Highest price found online: $25.00 at abebooks.com
Notable for many reasons, including being the first color guide put out by the Inland Empire Fly Fishing and being edited by Out There Monthly contributor Fenton Roskelley, this guide offers an interesting perspective on the evolution of flies in our area. Fly patterns have “changed radically” since the release of this volume according to Fenton Roskelley. “Different types of patterns are in use today, particularly midges,” says Roskelley. Is that because the fish have changed? “Fish don’t change,” says Roskelley. People just get better at catching them. He also reports that the Inland Empire Fly Fishing Club is still thriving, with almost every member still tying flies and many young devotees becoming involved. The most recent update of Flies of the Northwest was in 1998. It might be time for a new one.
Secret History: Some of the fly titles of the past make great reading; Elk Hair Humpy, Big Horn Scud, Gold Ribbed Hare’s Ear, Spokane Spook, Skagit Coachman, and Dave’s Two-Egg Sperm Fly. But none can beat the Bitch Creek Nymph.
Walk About Spokane
Author: Barbara Snyder
Publisher: Asundry Publishing
Highest price found online: n/a
There’s been some talk about forming a pedestrian advocacy group for Spokane that would function in a similar manner as the Bicycle Advisory Board. It’s a great idea. Advocates looking for evidence of the town’s long, proud walking tradition can look to Walk About Spokane as exhibit ‘A.’ The concise pamphlet written by—full disclosure—my mom, features 8 urban walks—all 3 miles or less. Walking locales such as Browne’s Edition, Corbin Park, Peaceful Valley and Garland may seem obvious now, but appreciation of these pedestrian friendly neighborhoods has been a long time in coming. If you can find one, this publication is a great introduction to the best spots to stroll in town. It would be great to see new version updated and expanded with more walks.
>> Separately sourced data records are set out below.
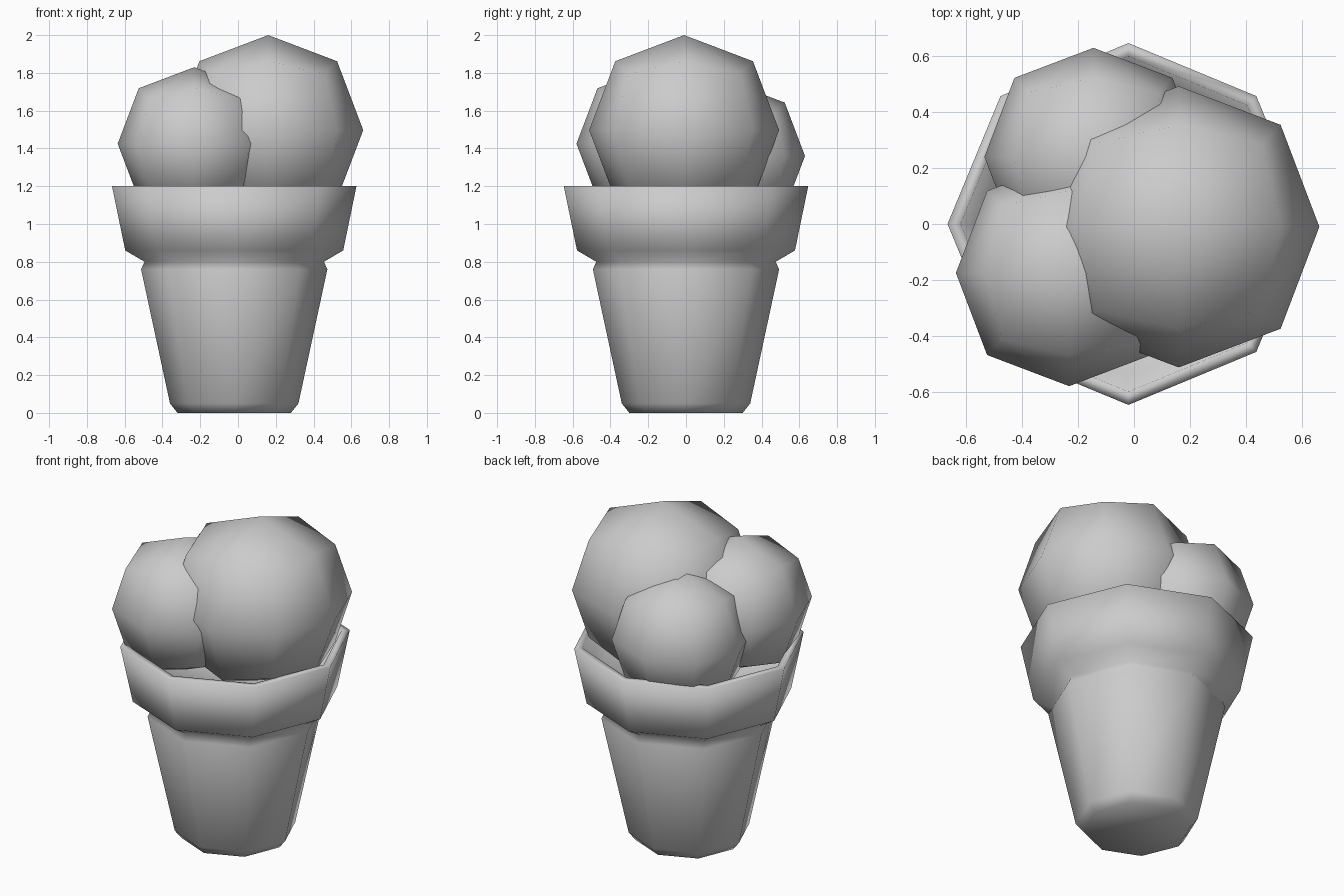
import bpy
import bmesh
import math

cube = bpy.data.objects.get("Cube")
if cube:
    bpy.data.objects.remove(cube, do_unlink=True)

grey = bpy.data.materials.new("soft_grey")
grey.use_nodes = True
colour = (0.6, 0.6, 0.6, 1)
grey.diffuse_color = colour
grey.node_tree.nodes["Principled BSDF"].inputs["Base Color"].default_value = colour


def finish(name, bm, location):
    """Turn a bmesh into a smooth shaded object."""
    bmesh.ops.recalc_face_normals(bm, faces=bm.faces)
    for face in bm.faces:
        face.smooth = True
    mesh = bpy.data.meshes.new(name)
    bm.to_mesh(mesh)
    bm.free()
    mesh.materials.append(grey)
    obj = bpy.data.objects.new(name, mesh)
    obj.location = location
    bpy.context.collection.objects.link(obj)
    return obj


def lathe(name, profile, sides, location):
    """Stack rings of a (radius, height) profile and cap both ends."""
    bm = bmesh.new()
    rings = []
    for radius, z in profile:
        angles = [math.tau * i / sides for i in range(sides)]
        rings.append([bm.verts.new((radius * math.cos(a), radius * math.sin(a), z))
                      for a in angles])
    for low, high in zip(rings, rings[1:]):
        for i in range(sides):
            j = (i + 1) % sides
            bm.faces.new((low[i], low[j], high[j], high[i]))
    bm.faces.new(rings[0])
    bm.faces.new(rings[-1])
    return finish(name, bm, location)


def scoop(name, radius, location):
    """Round ball made from a cube with each face split in four."""
    bm = bmesh.new()
    bmesh.ops.create_cube(bm, size=2)
    bmesh.ops.subdivide_edges(bm, edges=bm.edges[:], cuts=1, use_grid_fill=True)
    for v in bm.verts:
        on_axis = v.co.length < 1.1
        v.co = v.co.normalized() * radius * (1 if on_axis else 1.025)
    return finish(name, bm, location)


# Eight-sided cone with a flared collar and hollow top
cone_profile = [
    (0.30, 0), (0.34, 0.05), (0.493, 0.76), (0.475, 0.80),
    (0.577, 0.86), (0.647, 1.20), (0.60, 1.20), (0.55, 0.98),
]
lathe("cone", cone_profile, 8, (-0.02, 0, 0))

# Three overlapping scoops
scoop("large_scoop", 0.503, (0.16, -0.01, 1.497))
scoop("front_scoop", 0.405, (-0.232, -0.175, 1.425))
scoop("back_scoop", 0.39, (-0.145, 0.24, 1.36))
Secret History: There’s a reference to the Cheney Cowles Museum, which is the earlier incarnation of the Northwest Museum of Arts and Culture. The Hillyard walk mentions the 5404 N. Market location that was used as the set for “Benny’s Car Clinic” in the film Benny and Joon.